London: Baby turtles can communicate with one another before they hatch and can arrange to emerge from their eggs at the same time, an Australian study has claimed.
The study of the Murray short-necked turtle found that embryos synchronised their hatching to prevent smaller turtles emerging alone and being attacked by predators such as foxes, the Daily Telegraph reported Wednesday.
The unhatched turtles may be able to sense each other`s heart vibrations or detect gases emitted from the breath of other turtles.
Ricky Spencer, a co-author of the new study from the University of Western Study, said: "They might be cueing in on heart rates. They are all touching each other within the nests so there might be vibrations there."

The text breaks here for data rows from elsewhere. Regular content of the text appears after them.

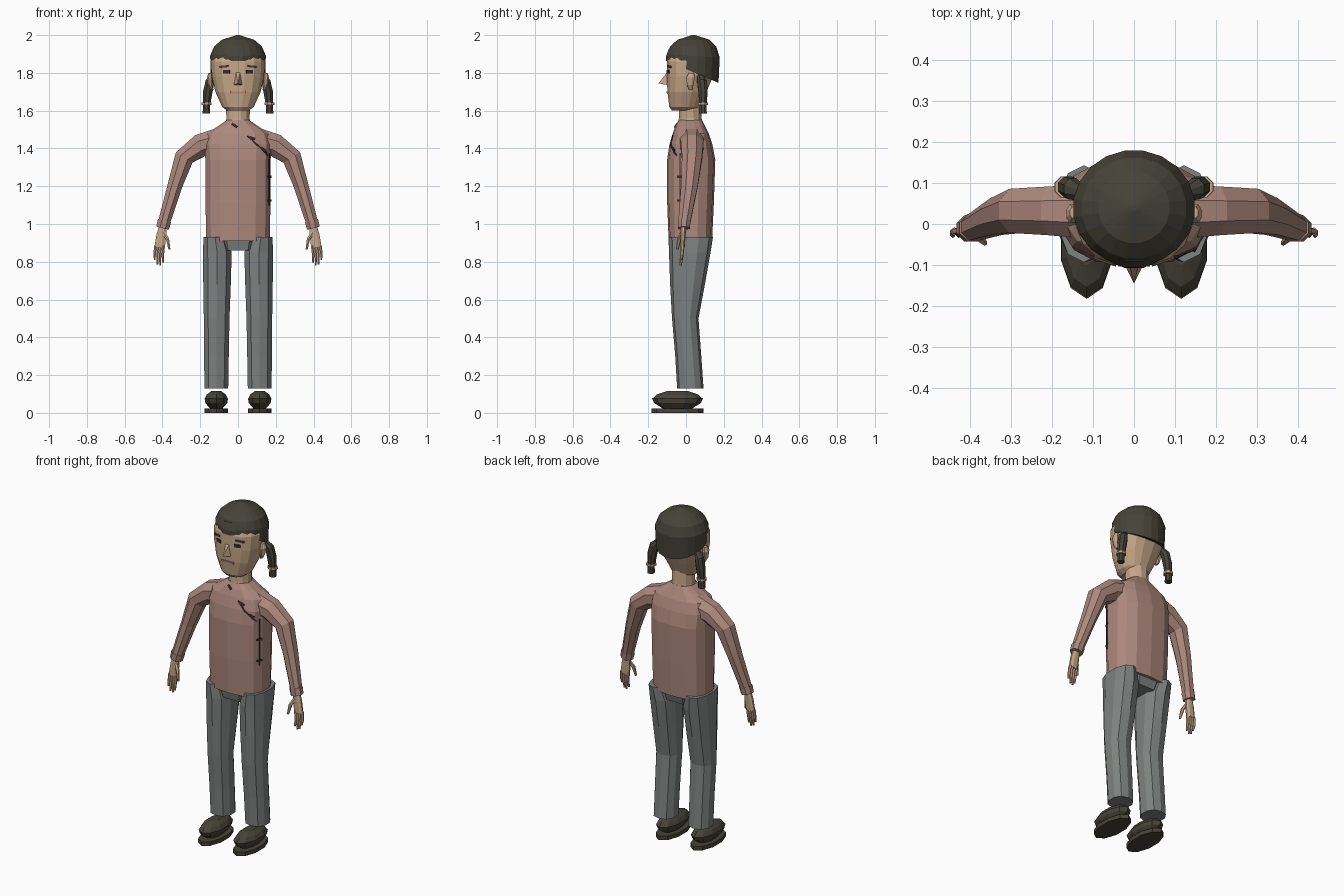
import bpy, bmesh, math
from mathutils import Vector, Matrix
from mathutils.bvhtree import BVHTree


def material(name, rgb):
    m = bpy.data.materials.new(name)
    m.diffuse_color = (*rgb, 1)
    return m


SHIRT = material("dusty_rose_cloth", (0.42, 0.25, 0.205))
PANTS = material("grey_cloth", (0.205, 0.223, 0.214))
SKIN = material("skin", (0.57, 0.39, 0.25))
HAIR = material("dark_brown", (0.061, 0.056, 0.040))
DARK = material("near_black", (0.03, 0.028, 0.026))
LIPS = material("lip_pink", (0.52, 0.27, 0.22))


def finish(name, bm, mat):
    bmesh.ops.recalc_face_normals(bm, faces=bm.faces)
    me = bpy.data.meshes.new(name)
    bm.to_mesh(me)
    bm.free()
    me.materials.append(mat)
    ob = bpy.data.objects.new(name, me)
    bpy.context.collection.objects.link(ob)
    return ob


def loft(name, rings, n, mat, p=2.0, follow=False, side=1):
    """Skin superellipse rings (x, y, z, rx, ry[, slope]); follow tilts rings along the path."""
    bm = bmesh.new()
    loops = []
    for i, r in enumerate(rings):
        x, y, z, rx, ry = r[:5]
        slope = r[5] if len(r) > 5 else 0
        u = Vector((1, 0, 0))
        if follow:
            a, b = rings[max(i - 1, 0)], rings[min(i + 1, len(rings) - 1)]
            t = Vector((b[0] - a[0], 0, b[2] - a[2])).normalized()
            u = Vector((-t.z, 0, t.x))
        loop = []
        for k in range(n):
            ang = math.tau * (k + 0.5) / n
            c, s = math.cos(ang), math.sin(ang)
            dx = rx * math.copysign(abs(c) ** (2 / p), c)
            dy = ry * math.copysign(abs(s) ** (2 / p), s)
            q = Vector((x, y + dy, z + slope * dy)) + u * dx
            q.x *= side
            loop.append(bm.verts.new(q))
        loops.append(loop)
    for a, b in zip(loops, loops[1:]):
        for k in range(n):
            bm.faces.new((a[k], a[(k + 1) % n], b[(k + 1) % n], b[k]))
    bm.faces.new(loops[0])
    bm.faces.new(loops[-1])
    return finish(name, bm, mat)


def span(z, rx, y0, y1, slope=0):
    """Centred ring given by its front and back limits."""
    return (0, (y0 + y1) / 2, z, rx, (y1 - y0) / 2, slope)


def plate(name, target, x, z, w, h, mat, tilt=0):
    """Thin plate laid on the front surface of a part."""
    me = target.data
    tree = BVHTree.FromPolygons([v.co for v in me.vertices], [tuple(f.vertices) for f in me.polygons])
    loc, nor, _, _ = tree.ray_cast(Vector((x, -1, z)), Vector((0, 1, 0)))
    if loc is None:
        return
    across = Vector((0, 0, 1)).cross(nor).normalized()
    up = nor.cross(across)
    rot = Matrix((across, -nor, up)).transposed().to_4x4()
    bm = bmesh.new()
    bmesh.ops.create_cube(bm, size=1, matrix=Matrix.Translation(loc) @ rot
                          @ Matrix.Rotation(-tilt, 4, 'Y') @ Matrix.Diagonal((w, 0.009, h, 1)))
    finish(name, bm, mat)


# Shirt body
shirt = loft("shirt_body", [
    span(0.91, .172, -.092, .138), span(1.12, .175, -.10, .148), span(1.34, .176, -.10, .155),
    span(1.42, .182, -.088, .14), span(1.48, .165, -.07, .12),
    span(1.52, .105, -.055, .10), span(1.55, .06, -.04, .085)], 14, SHIRT, 2.7)

# Pelvis and neck
loft("pelvis", [span(.86, .10, -.07, .11), span(.93, .12, -.085, .13)], 8, PANTS, 3)
loft("neck", [span(1.51, .07, -.045, .09), span(1.56, .064, -.04, .085),
              span(1.66, .066, -.035, .08)], 12, SKIN)

# Head
head = loft("head", [
    span(1.60, .058, -.075, .06), span(1.62, .085, -.09, .075), span(1.70, .122, -.10, .11),
    span(1.78, .14, -.104, .145), span(1.86, .145, -.104, .16), span(1.93, .115, -.08, .14)],
    16, SKIN, 2.3)

# Hair cap, crown and fringe
loft("hair_cap", [
    span(1.805, .147, -.103, .174, -.42), span(1.89, .149, -.102, .18, -.06),
    span(1.94, .128, -.085, .162), span(1.975, .087, -.047, .127), span(2.0, .008, .032, .048)],
    20, HAIR)
loft("fringe", [span(1.862, .088, -.11, .05), span(1.89, .10, -.108, .05),
                span(1.93, .085, -.092, .05)], 12, HAIR)

# Nose wedge
bm = bmesh.new()
vs = [bm.verts.new(c) for c in [(-.012, -.095, 1.81), (.012, -.095, 1.81), (.025, -.095, 1.735),
                                (-.025, -.095, 1.735), (0, -.145, 1.745)]]
bm.faces.new(vs[:4])
for k in range(4):
    bm.faces.new((vs[k], vs[(k + 1) % 4], vs[4]))
finish("nose", bm, SKIN)

# Mouth
for s in (-1, 1):
    plate("lip_half", head, s * .019, 1.697, .04, .011, LIPS)

for s, tag in ((-1, "right_"), (1, "left_")):
    # Face details
    plate(tag + "eye", head, s * .06, 1.805, .036, .018, DARK)
    plate(tag + "brow", head, s * .074, 1.834, .05, .011, HAIR, -s * .1)

    # Ear
    loft(tag + "ear", [(.138, .025, 1.71, .008, .010), (.146, .022, 1.735, .014, .018),
                       (.15, .025, 1.775, .016, .025), (.147, .028, 1.80, .010, .014)],
         8, SKIN, side=s)

    # Pigtail with tie
    loft(tag + "pigtail", [(.125, .075, 1.785, .012, .018), (.148, .085, 1.755, .026, .028),
                           (.16, .09, 1.70, .027, .027), (.166, .09, 1.63, .020, .020)],
         8, HAIR, follow=True, side=s)
    loft(tag + "pigtail_tie", [(.166, .09, 1.643, .028, .028), (.167, .09, 1.63, .028, .028)],
         8, SKIN, side=s)
    loft(tag + "pigtail_tip", [(.167, .09, 1.632, .019, .019), (.168, .09, 1.585, .021, .022)],
         8, HAIR, side=s)

    # Sleeve and cuff
    loft(tag + "sleeve", [(.10, .03, 1.44, .075, .072), (.20, .032, 1.415, .066, .064),
                          (.285, .032, 1.352, .056, .058), (.335, .018, 1.20, .042, .048),
                          (.394, -.010, 1.0, .034, .034)], 8, SHIRT, follow=True, side=s)
    loft(tag + "cuff", [(.389, -.009, 1.018, .039, .036), (.399, -.011, .978, .037, .034)],
         8, SHIRT, follow=True, side=s)

    # Hand, fingers and thumb
    loft(tag + "palm", [(.396, -.013, 1.0, .019, .017), (.405, -.016, .945, .028, .015),
                        (.415, -.018, .875, .030, .012)], 8, SKIN, follow=True, side=s)
    for k, tip in enumerate((.795, .78, .785, .81)):
        x = .394 + .0145 * k
        loft(tag + "finger", [(x, -.018, .885, .008, .010), (x + .004, -.022, .835, .0075, .009),
                              (x + .003, -.028, tip, .005, .006)], 6, SKIN, follow=True, side=s)
    loft(tag + "thumb", [(.395, -.02, .955, .012, .012), (.373, -.036, .92, .010, .011),
                         (.363, -.046, .865, .006, .007)], 6, SKIN, follow=True, side=s)

    # Trouser leg
    loft(tag + "trouser_leg", [(.122, .025, .932, .062, .118), (.110, .020, .85, .080, .110),
                               (.111, .008, .68, .076, .092), (.113, -.004, .50, .071, .070),
                               (.114, .012, .30, .068, .069), (.115, .023, .13, .066, .070)],
         10, PANTS, 2.3, side=s)

    # Shoe upper and sole
    loft(tag + "shoe_upper", [(.115, -.045, .022, .034, .075), (.115, -.045, .052, .061, .124),
                              (.115, -.045, .075, .065, .134), (.115, -.045, .098, .052, .108),
                              (.115, -.045, .116, .026, .055)], 10, HAIR, side=s)
    loft(tag + "shoe_sole", [(.115, -.045, 0, .066, .137), (.115, -.045, .024, .066, .137)],
         10, HAIR, side=s)

# Side-fastened jacket seam with toggles
for k in range(6):
    plate("diagonal_seam", shirt, .06 + .018 * k, 1.458 - .017 * k, .027, .007, DARK, -.75)
for k in range(5):
    plate("side_seam", shirt, .164, 1.345 - .055 * k, .006, .056, DARK)
for x, z, tilt in ((.075, 1.455, -.3), (.135, 1.395, -.5), (.164, 1.25, 0), (.164, 1.125, 0),
                   (-.018, 1.522, -.6)):
    plate("toggle", shirt, x, z, .034, .012, DARK, tilt)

"A nest environment is pretty much an enclosed cavity where gas exchange might be a cue as well. They breathe, so if you get increases in carbon dioxide within a nest they might be cueing in on that."